Published: 29 October 2012


Café au lait spots (CALS) are common dermatologic findings that can at the same time arise in a variety of pathologic conditions such as Neurofibromatosis type 1 (NF1), together with numerous hereditary syndromes for which they represent either diagnostic criteria or associated elements (McCune Albright, Silver-Russell, LEOPARD, Ataxia-Telangiectasia). A review of the literature also revealed two cases of association with NBCCS. We report here the case of a female proband with CALS associated to Nevoid Basal Cell Carcinoma Syndrome (NBCCS) with known PTCH1 germline mutation (C.1348-2A>G) who had been misdiagnosed with NF1 in her childhood because of 5 CALS and cutaneous nodules. The patient presented a giant cell tumor of the skin, palmar and calcaneal epidermoidal cystic nodules, odontogenic keratocystic tumors and deformity of the jaw profile. Her family history brought both her brother and father to our attention because of the presence of KCOTs diagnosed at early age: after genetic testing, the same PTCH1 germline mutation was identified in the three family members. Clinical criteria are used for discerning NF1 diagnosis (size, number and onset age), while there are no definite guidelines concerning CALS except for their presence. In our experience, we have noted an association of CALS with NBCCS; this seems interesting because we already know clinical criteria are a dynamic entity and can be modified by epidemiologic evidences.

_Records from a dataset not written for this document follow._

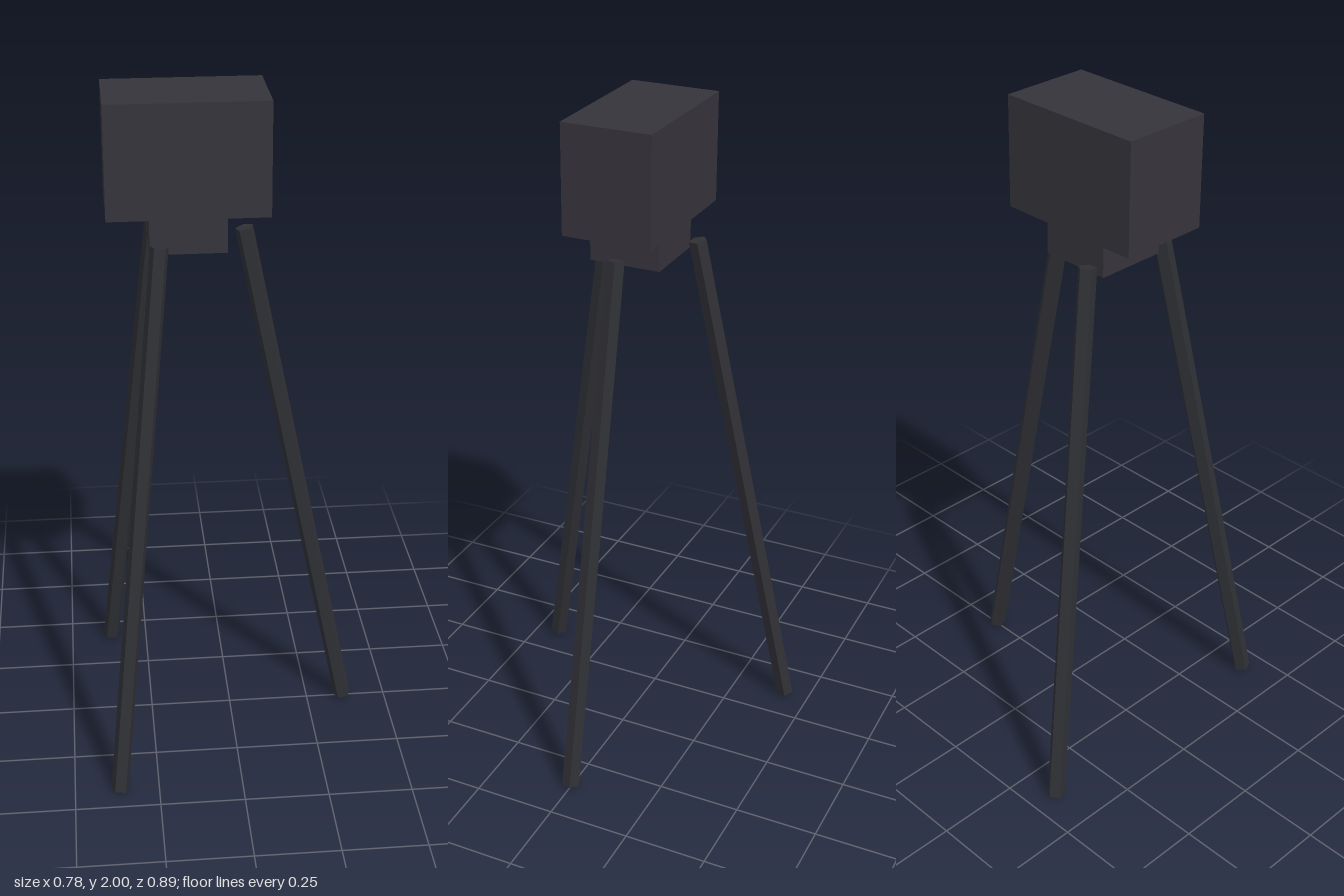
import * as THREE from 'three';

export function createModel() {
  const model = new THREE.Group();
  model.name = 'tripodDevice';
  const housing = new THREE.MeshStandardMaterial({ color: 0x36343b, flatShading: true });
  housing.name = 'charcoal housing';
  const metal = new THREE.MeshStandardMaterial({ color: 0x2f3035, flatShading: true });
  metal.name = 'dark leg metal';

  const cx = -0.123, cz = 0.002; // vertical axis of the tripod

  const addBox = (name, w, h, d, y) => {
    const mesh = new THREE.Mesh(new THREE.BoxGeometry(w, h, d), housing);
    mesh.name = name;
    mesh.position.set(cx, y, cz);
    model.add(mesh);
  };
  // Main box and the smaller mount below it
  addBox('body', 0.452, 0.322, 0.27, 1.839);
  addBox('mount', 0.215, 0.11, 0.215, 1.625);

  // Three splayed five-sided legs, each with an edge towards the back
  const up = new THREE.Vector3(0, 1, 0);
  const legs = ['leftLeg', 'frontLeg', 'backLeg'];
  legs.forEach((name, i) => {
    const a = (i * Math.PI * 2) / 3;
    const at = (r, y) => new THREE.Vector3(cx + r * Math.cos(a), y, cz + r * Math.sin(a));
    const top = at(0.164, 1.605), foot = at(0.488, 0.005);
    const axis = top.clone().sub(foot);
    const geometry = new THREE.CylinderGeometry(0.027, 0.027, axis.length(), 5).rotateY(Math.PI);
    const leg = new THREE.Mesh(geometry, metal);
    leg.name = name;
    leg.position.copy(top).add(foot).multiplyScalar(0.5);
    leg.quaternion.setFromUnitVectors(up, axis.normalize());
    model.add(leg);
  });
  return model;
}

Café au lait spots; Nevoid basal cell carcinoma syndrome; PTCH1 mutation; Neurofibromatosis type 1; Genodermatoses; Hereditary cancer syndrome